**TASK DESCRIPTION:** Everything from the line containing "dx, dz = x - CENTRE.x, z - CENTRE.z" to the last line of the data below should be copied word for word, and nothing else.

:: DATA FOR THIS EXERCISE ::

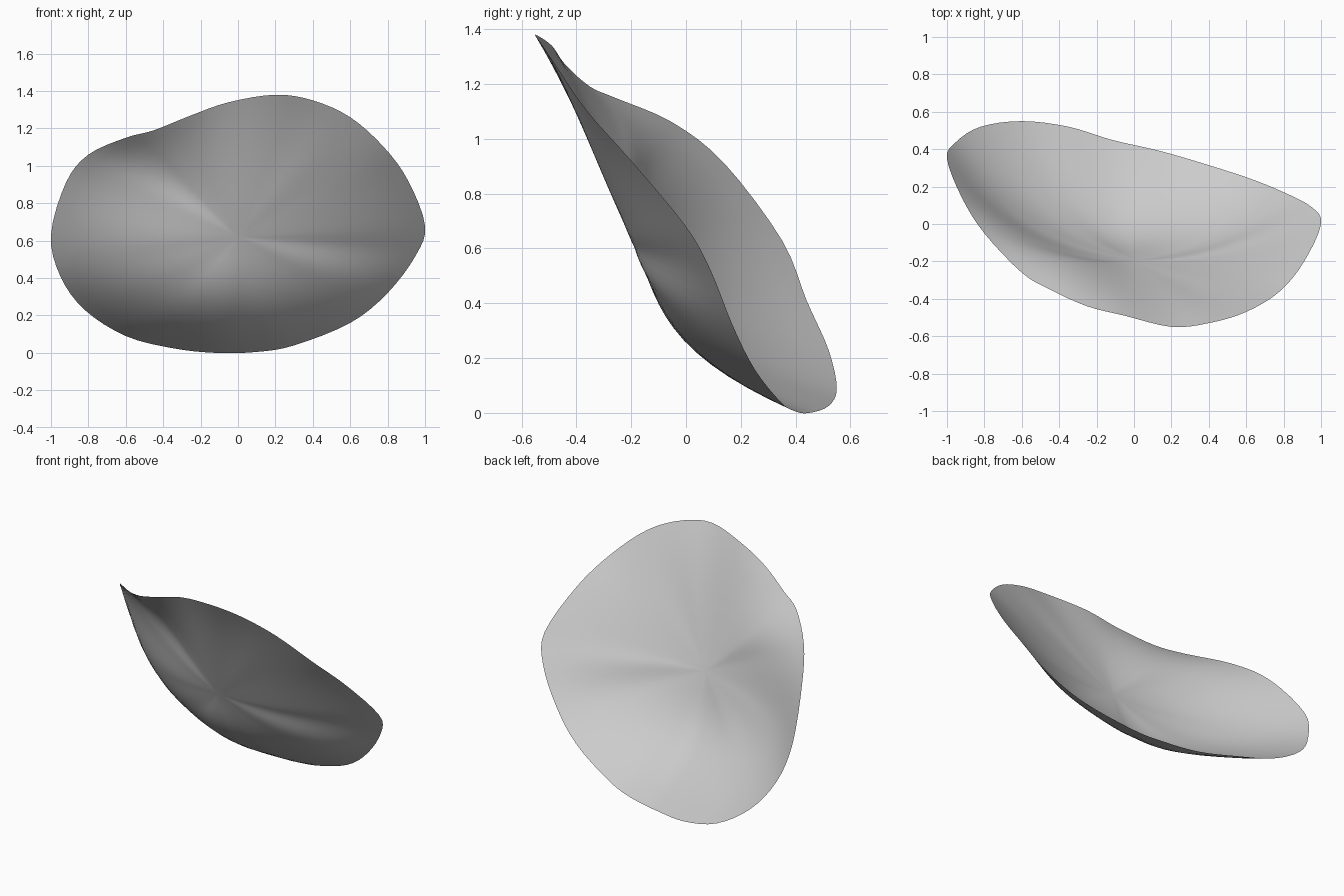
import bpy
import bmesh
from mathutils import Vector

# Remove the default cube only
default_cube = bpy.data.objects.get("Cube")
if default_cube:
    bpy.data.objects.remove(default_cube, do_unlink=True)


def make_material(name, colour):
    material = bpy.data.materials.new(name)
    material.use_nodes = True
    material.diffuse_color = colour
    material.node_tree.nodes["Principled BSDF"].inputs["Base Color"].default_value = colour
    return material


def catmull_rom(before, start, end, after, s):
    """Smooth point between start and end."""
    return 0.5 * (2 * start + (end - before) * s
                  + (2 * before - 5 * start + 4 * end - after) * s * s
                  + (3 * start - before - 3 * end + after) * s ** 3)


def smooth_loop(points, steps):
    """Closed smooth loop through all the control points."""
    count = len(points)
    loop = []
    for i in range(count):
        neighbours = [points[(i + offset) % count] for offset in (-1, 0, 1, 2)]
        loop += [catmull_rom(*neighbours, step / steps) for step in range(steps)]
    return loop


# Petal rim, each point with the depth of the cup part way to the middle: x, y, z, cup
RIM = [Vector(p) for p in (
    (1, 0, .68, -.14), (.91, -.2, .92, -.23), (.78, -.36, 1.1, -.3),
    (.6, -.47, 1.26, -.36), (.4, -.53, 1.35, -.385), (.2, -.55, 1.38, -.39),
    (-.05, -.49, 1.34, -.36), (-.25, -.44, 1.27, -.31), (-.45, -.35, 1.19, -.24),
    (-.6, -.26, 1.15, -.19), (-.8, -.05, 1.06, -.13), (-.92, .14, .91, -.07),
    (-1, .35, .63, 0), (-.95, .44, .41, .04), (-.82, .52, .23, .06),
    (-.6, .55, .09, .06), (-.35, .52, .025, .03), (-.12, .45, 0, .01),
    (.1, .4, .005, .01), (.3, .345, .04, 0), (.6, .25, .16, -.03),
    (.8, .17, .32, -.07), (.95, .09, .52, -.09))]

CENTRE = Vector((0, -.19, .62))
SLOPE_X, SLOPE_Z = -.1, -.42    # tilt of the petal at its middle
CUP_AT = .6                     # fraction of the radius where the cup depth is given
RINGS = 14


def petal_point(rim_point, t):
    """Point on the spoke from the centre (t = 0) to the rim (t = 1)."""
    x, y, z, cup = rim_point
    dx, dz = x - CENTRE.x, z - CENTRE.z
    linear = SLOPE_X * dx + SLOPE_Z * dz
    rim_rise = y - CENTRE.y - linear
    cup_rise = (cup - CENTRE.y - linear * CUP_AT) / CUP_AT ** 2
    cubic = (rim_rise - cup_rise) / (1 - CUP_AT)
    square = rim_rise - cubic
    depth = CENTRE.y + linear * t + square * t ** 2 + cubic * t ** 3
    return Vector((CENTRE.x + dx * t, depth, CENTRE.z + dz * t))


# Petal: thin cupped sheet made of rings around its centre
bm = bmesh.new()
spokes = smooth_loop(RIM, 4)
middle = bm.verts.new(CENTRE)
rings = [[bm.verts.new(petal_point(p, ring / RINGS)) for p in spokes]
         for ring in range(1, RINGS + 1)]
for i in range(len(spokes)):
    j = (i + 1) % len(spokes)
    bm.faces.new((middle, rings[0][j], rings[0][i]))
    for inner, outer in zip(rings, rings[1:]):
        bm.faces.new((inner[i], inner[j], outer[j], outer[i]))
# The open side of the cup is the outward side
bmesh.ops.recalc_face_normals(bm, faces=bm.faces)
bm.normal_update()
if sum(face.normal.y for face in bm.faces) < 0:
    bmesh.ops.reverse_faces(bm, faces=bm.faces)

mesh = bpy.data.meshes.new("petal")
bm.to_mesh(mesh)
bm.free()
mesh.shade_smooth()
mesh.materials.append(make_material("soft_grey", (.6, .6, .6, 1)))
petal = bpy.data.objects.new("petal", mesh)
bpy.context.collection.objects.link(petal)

:::

**EXERCISE RESPONSE:**
    dx, dz = x - CENTRE.x, z - CENTRE.z
    linear = SLOPE_X * dx + SLOPE_Z * dz
    rim_rise = y - CENTRE.y - linear
    cup_rise = (cup - CENTRE.y - linear * CUP_AT) / CUP_AT ** 2
    cubic = (rim_rise - cup_rise) / (1 - CUP_AT)
    square = rim_rise - cubic
    depth = CENTRE.y + linear * t + square * t ** 2 + cubic * t ** 3
    return Vector((CENTRE.x + dx * t, depth, CENTRE.z + dz * t))


# Petal: thin cupped sheet made of rings around its centre
bm = bmesh.new()
spokes = smooth_loop(RIM, 4)
middle = bm.verts.new(CENTRE)
rings = [[bm.verts.new(petal_point(p, ring / RINGS)) for p in spokes]
         for ring in range(1, RINGS + 1)]
for i in range(len(spokes)):
    j = (i + 1) % len(spokes)
    bm.faces.new((middle, rings[0][j], rings[0][i]))
    for inner, outer in zip(rings, rings[1:]):
        bm.faces.new((inner[i], inner[j], outer[j], outer[i]))
# The open side of the cup is the outward side
bmesh.ops.recalc_face_normals(bm, faces=bm.faces)
bm.normal_update()
if sum(face.normal.y for face in bm.faces) < 0:
    bmesh.ops.reverse_faces(bm, faces=bm.faces)

mesh = bpy.data.meshes.new("petal")
bm.to_mesh(mesh)
bm.free()
mesh.shade_smooth()
mesh.materials.append(make_material("soft_grey", (.6, .6, .6, 1)))
petal = bpy.data.objects.new("petal", mesh)
bpy.context.collection.objects.link(petal)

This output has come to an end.